Collins encountered insubordinate officers several times during World War II. He had no second thoughts about what to do: Make it clear that in his outfit, there was only one person in charge. He had a lot of trouble with artillery commanders who didn’t like his insistence that their fires be observed from the front, where the infantry was. And not long before D-Day, he fired his G-3 (operations chief) over a doctrinal issue. Col. Peter Bullard, he wrote, “could not bring himself to accept my decision as to how intended to fight the VII Corps” — that is, along the high ground and ridgelines, not through the valleys.

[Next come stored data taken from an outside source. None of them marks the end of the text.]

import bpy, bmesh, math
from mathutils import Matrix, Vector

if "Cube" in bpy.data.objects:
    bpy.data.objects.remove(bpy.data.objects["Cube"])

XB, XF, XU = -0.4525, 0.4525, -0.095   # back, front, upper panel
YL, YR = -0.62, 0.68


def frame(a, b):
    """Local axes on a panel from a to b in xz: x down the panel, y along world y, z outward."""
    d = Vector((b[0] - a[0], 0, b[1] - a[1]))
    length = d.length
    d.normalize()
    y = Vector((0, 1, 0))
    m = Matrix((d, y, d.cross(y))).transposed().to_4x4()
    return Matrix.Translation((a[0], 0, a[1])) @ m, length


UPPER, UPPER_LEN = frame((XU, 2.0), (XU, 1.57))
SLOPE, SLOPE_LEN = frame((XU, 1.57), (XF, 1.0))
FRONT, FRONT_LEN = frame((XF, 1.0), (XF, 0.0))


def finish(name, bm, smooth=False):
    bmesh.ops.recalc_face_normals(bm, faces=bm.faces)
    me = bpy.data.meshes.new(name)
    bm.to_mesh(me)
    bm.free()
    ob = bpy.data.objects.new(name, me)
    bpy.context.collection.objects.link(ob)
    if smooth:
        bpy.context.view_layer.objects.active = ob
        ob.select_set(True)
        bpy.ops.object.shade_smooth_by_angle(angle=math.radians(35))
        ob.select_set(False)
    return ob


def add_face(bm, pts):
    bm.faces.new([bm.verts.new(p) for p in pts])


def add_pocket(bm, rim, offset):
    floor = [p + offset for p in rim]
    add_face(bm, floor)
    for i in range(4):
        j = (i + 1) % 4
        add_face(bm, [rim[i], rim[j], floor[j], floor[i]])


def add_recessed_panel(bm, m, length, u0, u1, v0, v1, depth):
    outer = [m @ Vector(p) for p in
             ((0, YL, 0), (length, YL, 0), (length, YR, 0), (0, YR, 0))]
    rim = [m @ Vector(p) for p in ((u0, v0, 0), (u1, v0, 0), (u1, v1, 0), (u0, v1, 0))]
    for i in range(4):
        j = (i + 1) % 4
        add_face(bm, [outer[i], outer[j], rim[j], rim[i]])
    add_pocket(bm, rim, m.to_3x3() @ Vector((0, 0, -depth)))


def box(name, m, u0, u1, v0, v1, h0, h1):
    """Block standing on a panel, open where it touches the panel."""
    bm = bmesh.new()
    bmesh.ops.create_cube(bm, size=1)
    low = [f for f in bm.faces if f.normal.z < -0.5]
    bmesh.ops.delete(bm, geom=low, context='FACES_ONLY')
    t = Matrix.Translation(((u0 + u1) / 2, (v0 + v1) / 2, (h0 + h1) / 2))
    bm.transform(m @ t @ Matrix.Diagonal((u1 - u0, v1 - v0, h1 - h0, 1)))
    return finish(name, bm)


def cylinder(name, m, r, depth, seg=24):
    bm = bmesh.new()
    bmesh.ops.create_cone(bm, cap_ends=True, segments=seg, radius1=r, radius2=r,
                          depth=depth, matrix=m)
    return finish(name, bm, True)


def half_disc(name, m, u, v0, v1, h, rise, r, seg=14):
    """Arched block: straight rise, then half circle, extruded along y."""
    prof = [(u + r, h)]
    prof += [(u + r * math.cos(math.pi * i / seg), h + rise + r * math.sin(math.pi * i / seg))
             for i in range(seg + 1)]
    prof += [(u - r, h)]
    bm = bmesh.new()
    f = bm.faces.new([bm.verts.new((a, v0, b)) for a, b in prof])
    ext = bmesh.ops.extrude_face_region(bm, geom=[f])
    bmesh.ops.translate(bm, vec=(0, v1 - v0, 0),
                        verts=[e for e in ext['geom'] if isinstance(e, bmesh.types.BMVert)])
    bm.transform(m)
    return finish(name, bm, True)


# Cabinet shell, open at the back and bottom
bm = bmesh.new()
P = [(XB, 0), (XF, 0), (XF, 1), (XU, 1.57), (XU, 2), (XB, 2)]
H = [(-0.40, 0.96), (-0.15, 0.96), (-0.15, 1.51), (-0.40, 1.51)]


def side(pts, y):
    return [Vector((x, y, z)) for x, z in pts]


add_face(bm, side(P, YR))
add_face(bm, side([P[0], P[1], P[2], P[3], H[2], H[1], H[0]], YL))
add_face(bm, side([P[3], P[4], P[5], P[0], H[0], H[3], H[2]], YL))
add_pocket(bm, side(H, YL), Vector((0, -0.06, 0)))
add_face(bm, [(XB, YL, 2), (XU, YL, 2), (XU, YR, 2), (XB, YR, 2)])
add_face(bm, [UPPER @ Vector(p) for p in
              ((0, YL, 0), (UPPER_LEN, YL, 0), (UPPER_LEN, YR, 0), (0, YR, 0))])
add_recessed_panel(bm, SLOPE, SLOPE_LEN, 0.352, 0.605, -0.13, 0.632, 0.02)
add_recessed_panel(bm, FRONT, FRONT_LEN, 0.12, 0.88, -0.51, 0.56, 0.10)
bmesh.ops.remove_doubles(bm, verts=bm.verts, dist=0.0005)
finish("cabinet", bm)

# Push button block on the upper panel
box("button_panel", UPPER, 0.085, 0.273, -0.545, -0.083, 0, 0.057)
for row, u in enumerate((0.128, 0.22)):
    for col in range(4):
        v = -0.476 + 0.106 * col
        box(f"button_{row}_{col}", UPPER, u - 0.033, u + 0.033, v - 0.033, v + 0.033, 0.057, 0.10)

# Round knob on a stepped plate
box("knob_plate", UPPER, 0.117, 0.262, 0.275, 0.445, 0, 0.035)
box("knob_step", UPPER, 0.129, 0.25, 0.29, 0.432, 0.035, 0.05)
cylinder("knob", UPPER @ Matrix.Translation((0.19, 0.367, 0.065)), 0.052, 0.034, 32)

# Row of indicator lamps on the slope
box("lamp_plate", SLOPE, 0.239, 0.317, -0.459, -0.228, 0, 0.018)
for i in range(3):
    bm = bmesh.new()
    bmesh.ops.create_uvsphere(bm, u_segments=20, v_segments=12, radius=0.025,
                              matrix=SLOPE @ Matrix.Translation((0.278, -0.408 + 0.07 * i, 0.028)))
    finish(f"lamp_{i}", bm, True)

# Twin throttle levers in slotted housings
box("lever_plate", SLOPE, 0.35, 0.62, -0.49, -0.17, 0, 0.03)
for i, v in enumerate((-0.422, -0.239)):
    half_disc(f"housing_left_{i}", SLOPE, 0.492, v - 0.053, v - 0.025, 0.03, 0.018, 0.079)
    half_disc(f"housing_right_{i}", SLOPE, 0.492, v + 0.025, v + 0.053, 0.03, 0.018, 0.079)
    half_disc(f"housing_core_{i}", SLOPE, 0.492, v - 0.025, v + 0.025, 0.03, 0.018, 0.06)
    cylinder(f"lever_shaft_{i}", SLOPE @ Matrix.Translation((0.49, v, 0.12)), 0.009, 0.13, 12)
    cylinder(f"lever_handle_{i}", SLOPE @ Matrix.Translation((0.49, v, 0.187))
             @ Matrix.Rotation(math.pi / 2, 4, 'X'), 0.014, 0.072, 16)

One of Steele’s defenses is that the unit was trained to fight one way back at its home base and then another way when it arrived in Iraq. For what it’s worth, this is no defense at all. Imagine what would happen to a colonel who told his division commander, “Sir, I know that’s what you all think about how to fight here in the jungles of Guadalcanal, but back in the States, we learned a different way…”
Also by the way, I’m also struck at how well-rounded an education Collins gave himself. At West Point he was bored with all the science courses and “spent many hours in the library reading Swinburne, Masefield, Lafcadio Hearn, Ibsen, and many other poets and playwrights.” Later, as a young officer posted to New York City during World War I, he reveled in the city’s arts, subscribing to both the Symphony and the Philharmonic, and also regularly attending the opera, where he saw Caruso in Aida.